(Pictures paired with source code)
[Start of section]
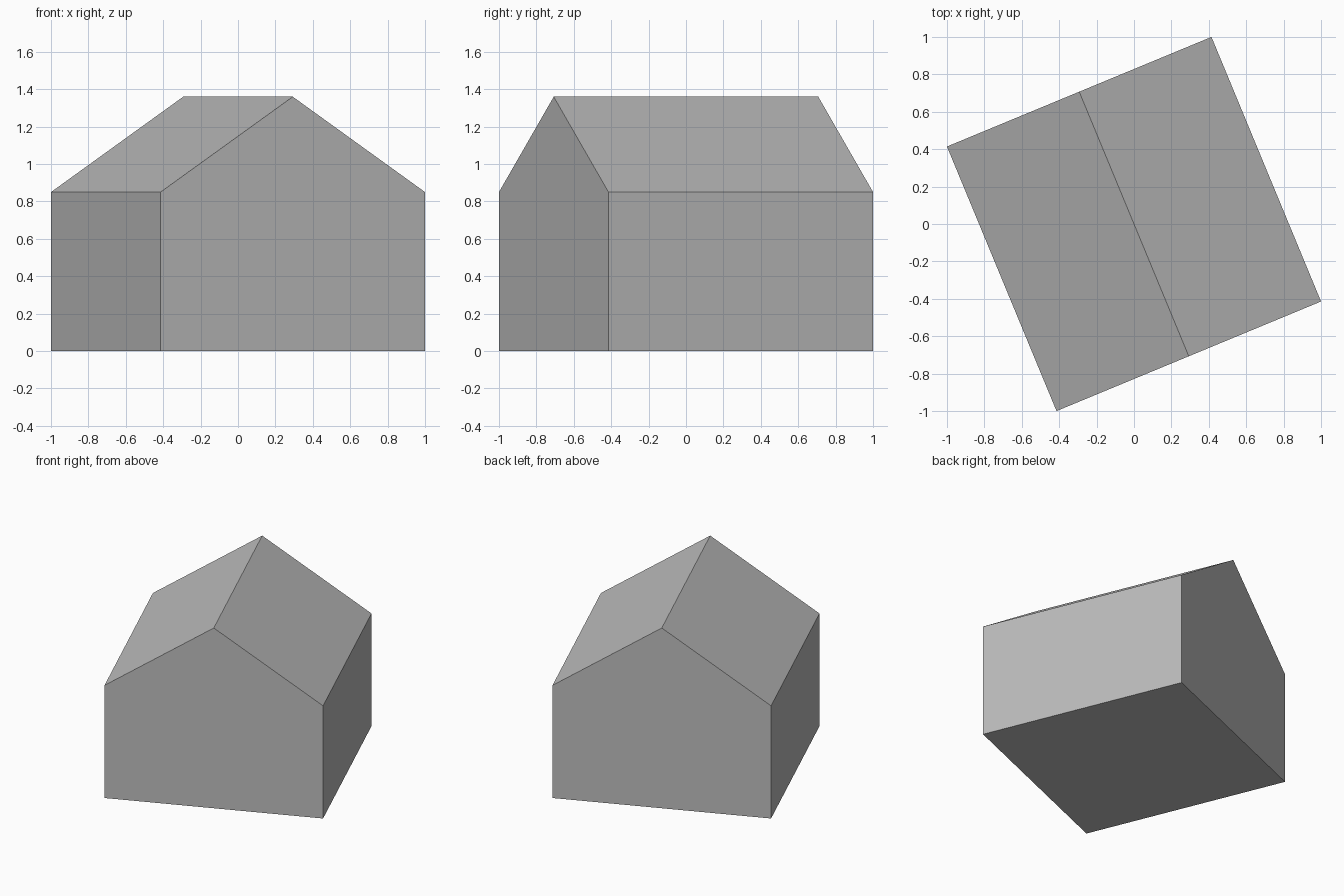
import bpy
import bmesh
import math
from mathutils import Matrix

cube = bpy.data.objects.get("Cube")
if cube:
    bpy.data.objects.remove(cube, do_unlink=True)

SIDE = 1.531            # square footprint
EAVE, RIDGE = 0.85, 1.36
TURN = math.radians(22.5)

# One plain grey for the whole building
grey = bpy.data.materials.new("plain_grey")
grey.use_nodes = True
colour = (0.5, 0.5, 0.5, 1.0)
grey.diffuse_color = colour
grey.node_tree.nodes["Principled BSDF"].inputs["Base Color"].default_value = colour

# Gable profile, extruded along the ridge
h = SIDE / 2
profile = [(-h, 0), (h, 0), (h, EAVE), (0, RIDGE), (-h, EAVE)]
bm = bmesh.new()
gable = bm.faces.new([bm.verts.new((x, -h, z)) for x, z in profile])
extruded = bmesh.ops.extrude_face_region(bm, geom=[gable], use_keep_orig=True)
back = [v for v in extruded["geom"] if isinstance(v, bmesh.types.BMVert)]
bmesh.ops.translate(bm, verts=back, vec=(0, SIDE, 0))
bmesh.ops.recalc_face_normals(bm, faces=bm.faces)

# Turn the house on its plot
bmesh.ops.transform(bm, matrix=Matrix.Rotation(TURN, 4, "Z"), verts=bm.verts)

mesh = bpy.data.meshes.new("gabled_house")
bm.to_mesh(mesh)
bm.free()
mesh.materials.append(grey)
house = bpy.data.objects.new("gabled_house", mesh)
bpy.context.collection.objects.link(house)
[End of section]
ACTIVITY. Say how many lines in the entries include the word "cube", with no text around the number.

EXERCISE RESPONSE. 3